**BRIEF:** When a line in the records includes the string "label", it goes into the tally; report that tally alone.

Data extracted from a collection
┌──
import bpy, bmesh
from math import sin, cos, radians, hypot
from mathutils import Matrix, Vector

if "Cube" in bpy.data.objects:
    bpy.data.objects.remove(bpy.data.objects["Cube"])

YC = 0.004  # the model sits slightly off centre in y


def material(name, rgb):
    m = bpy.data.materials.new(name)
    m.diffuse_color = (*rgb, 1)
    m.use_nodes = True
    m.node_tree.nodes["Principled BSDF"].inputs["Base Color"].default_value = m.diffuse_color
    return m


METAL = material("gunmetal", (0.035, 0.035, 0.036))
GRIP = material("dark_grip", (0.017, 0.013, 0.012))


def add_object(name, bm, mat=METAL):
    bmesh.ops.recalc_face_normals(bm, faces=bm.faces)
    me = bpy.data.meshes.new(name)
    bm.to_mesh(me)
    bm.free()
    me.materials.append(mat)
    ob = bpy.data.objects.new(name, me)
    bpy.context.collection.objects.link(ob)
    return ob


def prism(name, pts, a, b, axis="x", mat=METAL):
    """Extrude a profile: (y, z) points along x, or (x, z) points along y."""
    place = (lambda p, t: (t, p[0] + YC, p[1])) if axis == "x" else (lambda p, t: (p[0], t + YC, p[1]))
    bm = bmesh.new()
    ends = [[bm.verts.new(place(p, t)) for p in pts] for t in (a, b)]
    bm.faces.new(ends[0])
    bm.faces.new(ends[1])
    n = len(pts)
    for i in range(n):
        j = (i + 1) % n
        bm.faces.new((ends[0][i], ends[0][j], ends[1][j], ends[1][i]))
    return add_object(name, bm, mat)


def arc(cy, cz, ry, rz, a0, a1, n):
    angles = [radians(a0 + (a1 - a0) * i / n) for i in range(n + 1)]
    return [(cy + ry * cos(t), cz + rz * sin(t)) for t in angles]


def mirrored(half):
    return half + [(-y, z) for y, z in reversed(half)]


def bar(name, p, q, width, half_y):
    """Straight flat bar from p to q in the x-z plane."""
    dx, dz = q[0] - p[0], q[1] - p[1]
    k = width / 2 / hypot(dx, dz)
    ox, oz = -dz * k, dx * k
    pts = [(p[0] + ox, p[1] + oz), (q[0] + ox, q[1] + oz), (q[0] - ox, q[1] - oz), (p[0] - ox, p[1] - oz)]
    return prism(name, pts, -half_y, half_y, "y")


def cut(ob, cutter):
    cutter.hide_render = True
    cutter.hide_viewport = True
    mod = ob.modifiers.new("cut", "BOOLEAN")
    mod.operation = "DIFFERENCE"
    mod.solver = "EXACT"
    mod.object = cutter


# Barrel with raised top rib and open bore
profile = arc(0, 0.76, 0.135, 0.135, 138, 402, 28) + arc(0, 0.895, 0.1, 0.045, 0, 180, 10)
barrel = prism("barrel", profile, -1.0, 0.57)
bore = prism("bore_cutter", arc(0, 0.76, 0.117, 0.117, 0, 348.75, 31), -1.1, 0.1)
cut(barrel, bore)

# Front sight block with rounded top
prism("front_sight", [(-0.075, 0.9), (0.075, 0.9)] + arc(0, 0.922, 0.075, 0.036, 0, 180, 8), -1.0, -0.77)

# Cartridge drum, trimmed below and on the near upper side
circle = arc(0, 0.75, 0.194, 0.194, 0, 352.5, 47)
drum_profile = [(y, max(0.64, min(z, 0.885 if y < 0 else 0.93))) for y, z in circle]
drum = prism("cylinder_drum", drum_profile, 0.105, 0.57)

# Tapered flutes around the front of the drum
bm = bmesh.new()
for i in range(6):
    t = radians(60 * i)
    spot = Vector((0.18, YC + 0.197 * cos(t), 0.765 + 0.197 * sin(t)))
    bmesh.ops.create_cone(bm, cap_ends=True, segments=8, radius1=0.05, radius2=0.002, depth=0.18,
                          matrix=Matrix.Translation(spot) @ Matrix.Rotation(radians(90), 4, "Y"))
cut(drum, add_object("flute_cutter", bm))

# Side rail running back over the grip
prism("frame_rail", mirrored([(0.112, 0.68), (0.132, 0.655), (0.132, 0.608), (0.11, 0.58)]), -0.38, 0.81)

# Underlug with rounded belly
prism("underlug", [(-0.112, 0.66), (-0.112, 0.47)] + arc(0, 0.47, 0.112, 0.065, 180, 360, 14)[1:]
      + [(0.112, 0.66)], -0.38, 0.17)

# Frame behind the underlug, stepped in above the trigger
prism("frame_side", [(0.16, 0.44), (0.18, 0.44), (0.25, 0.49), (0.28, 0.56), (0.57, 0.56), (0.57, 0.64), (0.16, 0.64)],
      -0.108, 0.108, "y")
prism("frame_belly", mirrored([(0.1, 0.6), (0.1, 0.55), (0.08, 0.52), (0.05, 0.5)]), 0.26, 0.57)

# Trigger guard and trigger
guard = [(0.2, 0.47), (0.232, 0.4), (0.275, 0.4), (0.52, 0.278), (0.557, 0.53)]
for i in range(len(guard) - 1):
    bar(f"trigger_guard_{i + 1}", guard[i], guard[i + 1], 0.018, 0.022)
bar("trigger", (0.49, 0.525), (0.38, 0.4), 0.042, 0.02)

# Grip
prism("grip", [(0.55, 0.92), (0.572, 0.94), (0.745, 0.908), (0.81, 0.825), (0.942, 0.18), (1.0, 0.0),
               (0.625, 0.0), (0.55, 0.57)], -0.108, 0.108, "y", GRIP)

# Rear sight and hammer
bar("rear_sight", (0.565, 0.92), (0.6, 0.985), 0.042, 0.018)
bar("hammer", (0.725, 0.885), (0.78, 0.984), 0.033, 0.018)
└──
┌──
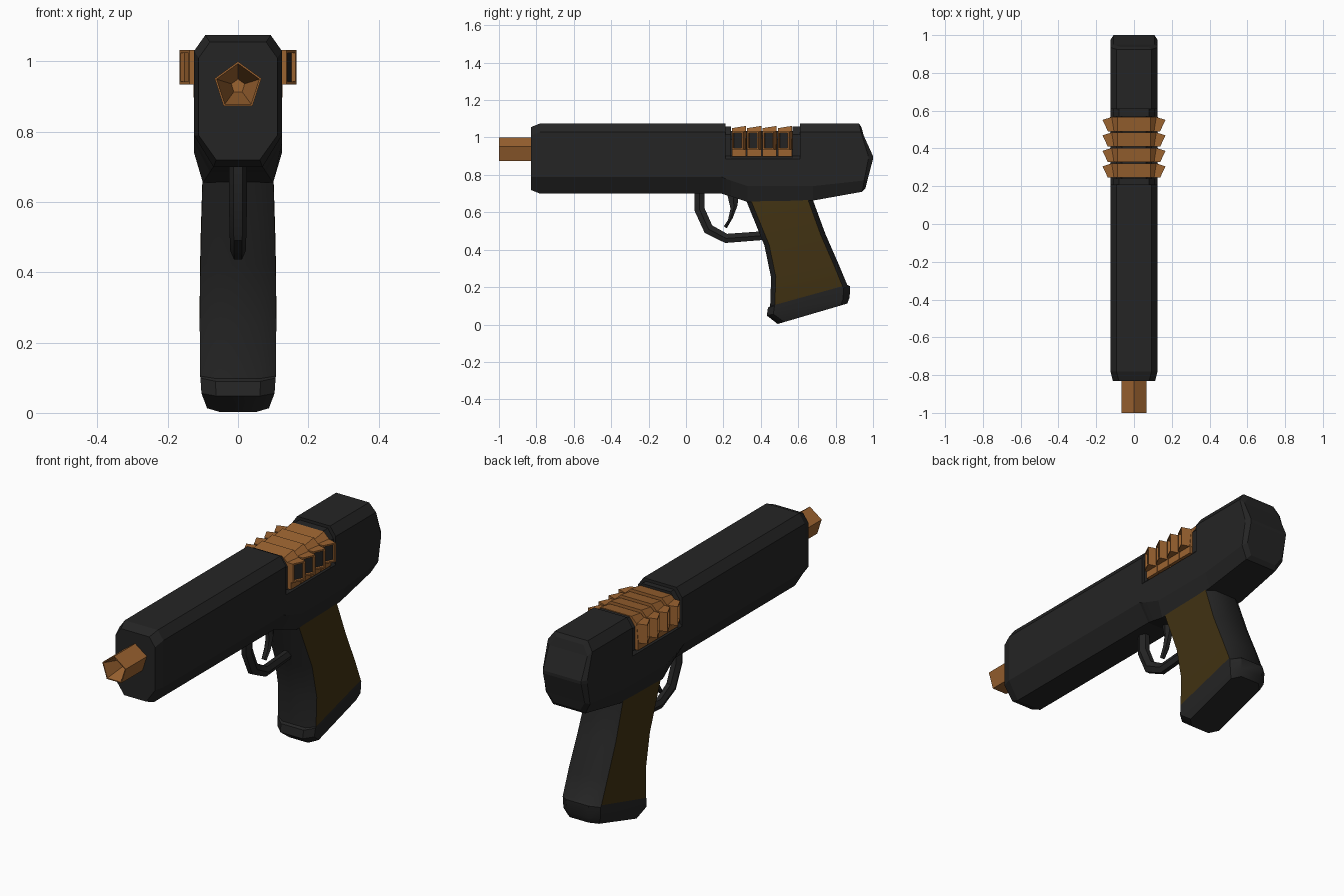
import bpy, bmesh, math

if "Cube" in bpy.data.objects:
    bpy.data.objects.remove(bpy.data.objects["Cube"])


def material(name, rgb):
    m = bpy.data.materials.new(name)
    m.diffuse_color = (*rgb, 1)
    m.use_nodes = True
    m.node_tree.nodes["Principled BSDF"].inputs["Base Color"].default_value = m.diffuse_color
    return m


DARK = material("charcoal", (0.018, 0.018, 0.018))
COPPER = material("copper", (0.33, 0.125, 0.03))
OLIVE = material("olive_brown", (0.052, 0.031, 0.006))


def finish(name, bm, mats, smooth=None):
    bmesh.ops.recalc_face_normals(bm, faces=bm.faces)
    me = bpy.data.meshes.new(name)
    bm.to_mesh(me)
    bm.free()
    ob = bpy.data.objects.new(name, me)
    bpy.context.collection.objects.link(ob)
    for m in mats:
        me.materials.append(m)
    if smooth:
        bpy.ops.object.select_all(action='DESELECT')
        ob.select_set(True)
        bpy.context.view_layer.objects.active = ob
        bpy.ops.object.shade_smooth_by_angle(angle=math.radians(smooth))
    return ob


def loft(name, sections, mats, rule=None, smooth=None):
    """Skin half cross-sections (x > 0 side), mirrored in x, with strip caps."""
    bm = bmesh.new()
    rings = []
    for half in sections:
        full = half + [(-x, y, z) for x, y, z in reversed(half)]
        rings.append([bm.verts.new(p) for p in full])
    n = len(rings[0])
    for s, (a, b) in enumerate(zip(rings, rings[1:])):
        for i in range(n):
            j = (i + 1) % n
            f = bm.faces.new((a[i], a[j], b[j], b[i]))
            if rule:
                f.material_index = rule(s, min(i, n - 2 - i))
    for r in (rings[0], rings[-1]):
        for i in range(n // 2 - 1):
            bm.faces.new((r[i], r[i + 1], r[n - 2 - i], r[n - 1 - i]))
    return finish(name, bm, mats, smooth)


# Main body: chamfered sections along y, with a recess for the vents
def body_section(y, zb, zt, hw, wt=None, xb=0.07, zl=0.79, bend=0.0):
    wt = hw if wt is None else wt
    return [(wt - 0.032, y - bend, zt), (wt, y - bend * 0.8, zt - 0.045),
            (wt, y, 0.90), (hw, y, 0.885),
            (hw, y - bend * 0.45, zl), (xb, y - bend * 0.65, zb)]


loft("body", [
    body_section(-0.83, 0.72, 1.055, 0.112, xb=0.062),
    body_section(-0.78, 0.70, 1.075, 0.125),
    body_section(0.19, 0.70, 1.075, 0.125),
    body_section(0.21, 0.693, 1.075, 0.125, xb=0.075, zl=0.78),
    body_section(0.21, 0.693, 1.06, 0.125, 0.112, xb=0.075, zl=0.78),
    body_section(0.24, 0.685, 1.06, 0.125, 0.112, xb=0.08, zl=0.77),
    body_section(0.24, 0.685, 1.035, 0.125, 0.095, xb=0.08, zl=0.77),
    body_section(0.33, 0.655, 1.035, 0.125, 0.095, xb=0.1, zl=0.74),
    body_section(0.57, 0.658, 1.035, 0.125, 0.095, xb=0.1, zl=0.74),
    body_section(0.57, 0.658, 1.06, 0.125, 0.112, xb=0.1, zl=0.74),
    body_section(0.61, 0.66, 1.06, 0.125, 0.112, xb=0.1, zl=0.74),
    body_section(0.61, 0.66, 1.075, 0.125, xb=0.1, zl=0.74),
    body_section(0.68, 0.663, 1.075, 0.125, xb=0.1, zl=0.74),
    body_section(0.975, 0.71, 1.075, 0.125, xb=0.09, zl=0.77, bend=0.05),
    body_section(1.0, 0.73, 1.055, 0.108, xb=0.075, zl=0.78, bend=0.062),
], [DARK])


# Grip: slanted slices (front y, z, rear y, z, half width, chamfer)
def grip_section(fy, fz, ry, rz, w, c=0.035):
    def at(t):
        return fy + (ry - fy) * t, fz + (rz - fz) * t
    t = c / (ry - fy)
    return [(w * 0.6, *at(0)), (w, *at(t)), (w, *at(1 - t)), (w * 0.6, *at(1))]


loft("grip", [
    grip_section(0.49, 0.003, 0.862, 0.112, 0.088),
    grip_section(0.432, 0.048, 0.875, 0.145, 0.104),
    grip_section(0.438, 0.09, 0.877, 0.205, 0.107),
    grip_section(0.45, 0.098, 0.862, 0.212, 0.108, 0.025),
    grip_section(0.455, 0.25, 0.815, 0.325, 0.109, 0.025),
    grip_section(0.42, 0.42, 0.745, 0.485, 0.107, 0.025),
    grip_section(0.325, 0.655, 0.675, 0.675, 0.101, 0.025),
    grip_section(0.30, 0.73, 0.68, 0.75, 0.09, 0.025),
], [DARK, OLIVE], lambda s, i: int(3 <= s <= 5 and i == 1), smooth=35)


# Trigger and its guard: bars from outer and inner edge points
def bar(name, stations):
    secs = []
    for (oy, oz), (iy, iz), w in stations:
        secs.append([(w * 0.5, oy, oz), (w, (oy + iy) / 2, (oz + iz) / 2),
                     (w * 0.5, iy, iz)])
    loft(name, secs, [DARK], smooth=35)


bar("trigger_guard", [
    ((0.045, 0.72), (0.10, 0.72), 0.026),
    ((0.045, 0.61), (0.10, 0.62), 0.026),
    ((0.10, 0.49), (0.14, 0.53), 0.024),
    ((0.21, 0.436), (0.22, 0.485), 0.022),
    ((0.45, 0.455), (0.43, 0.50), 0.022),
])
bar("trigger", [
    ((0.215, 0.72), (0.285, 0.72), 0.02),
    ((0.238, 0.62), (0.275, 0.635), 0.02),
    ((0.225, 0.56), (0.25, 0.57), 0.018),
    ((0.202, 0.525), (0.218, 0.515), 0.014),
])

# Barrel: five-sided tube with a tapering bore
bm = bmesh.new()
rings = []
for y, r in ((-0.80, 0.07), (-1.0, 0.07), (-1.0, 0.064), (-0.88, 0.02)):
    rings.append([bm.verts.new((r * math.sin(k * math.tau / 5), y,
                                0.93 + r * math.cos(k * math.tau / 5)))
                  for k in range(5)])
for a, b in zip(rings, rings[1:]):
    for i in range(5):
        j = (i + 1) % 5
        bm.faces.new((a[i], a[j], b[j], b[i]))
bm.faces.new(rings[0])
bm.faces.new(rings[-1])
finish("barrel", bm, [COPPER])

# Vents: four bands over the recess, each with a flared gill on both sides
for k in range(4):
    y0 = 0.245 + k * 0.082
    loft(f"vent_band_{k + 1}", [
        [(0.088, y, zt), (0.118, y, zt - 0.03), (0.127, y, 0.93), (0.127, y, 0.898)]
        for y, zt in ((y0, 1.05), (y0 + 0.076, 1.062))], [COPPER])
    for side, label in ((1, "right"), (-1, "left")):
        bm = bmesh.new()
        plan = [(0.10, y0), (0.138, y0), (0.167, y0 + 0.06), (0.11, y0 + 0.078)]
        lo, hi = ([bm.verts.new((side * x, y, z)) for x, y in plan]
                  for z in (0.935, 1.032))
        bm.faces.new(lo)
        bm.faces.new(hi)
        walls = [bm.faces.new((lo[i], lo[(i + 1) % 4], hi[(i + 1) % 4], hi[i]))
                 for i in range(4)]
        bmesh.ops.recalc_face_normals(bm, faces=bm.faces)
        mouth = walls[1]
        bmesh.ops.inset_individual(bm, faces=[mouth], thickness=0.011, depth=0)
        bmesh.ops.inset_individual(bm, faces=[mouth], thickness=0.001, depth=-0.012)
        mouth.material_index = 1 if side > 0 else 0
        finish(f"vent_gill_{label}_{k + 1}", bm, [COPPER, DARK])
└──
**OUTPUT:** 2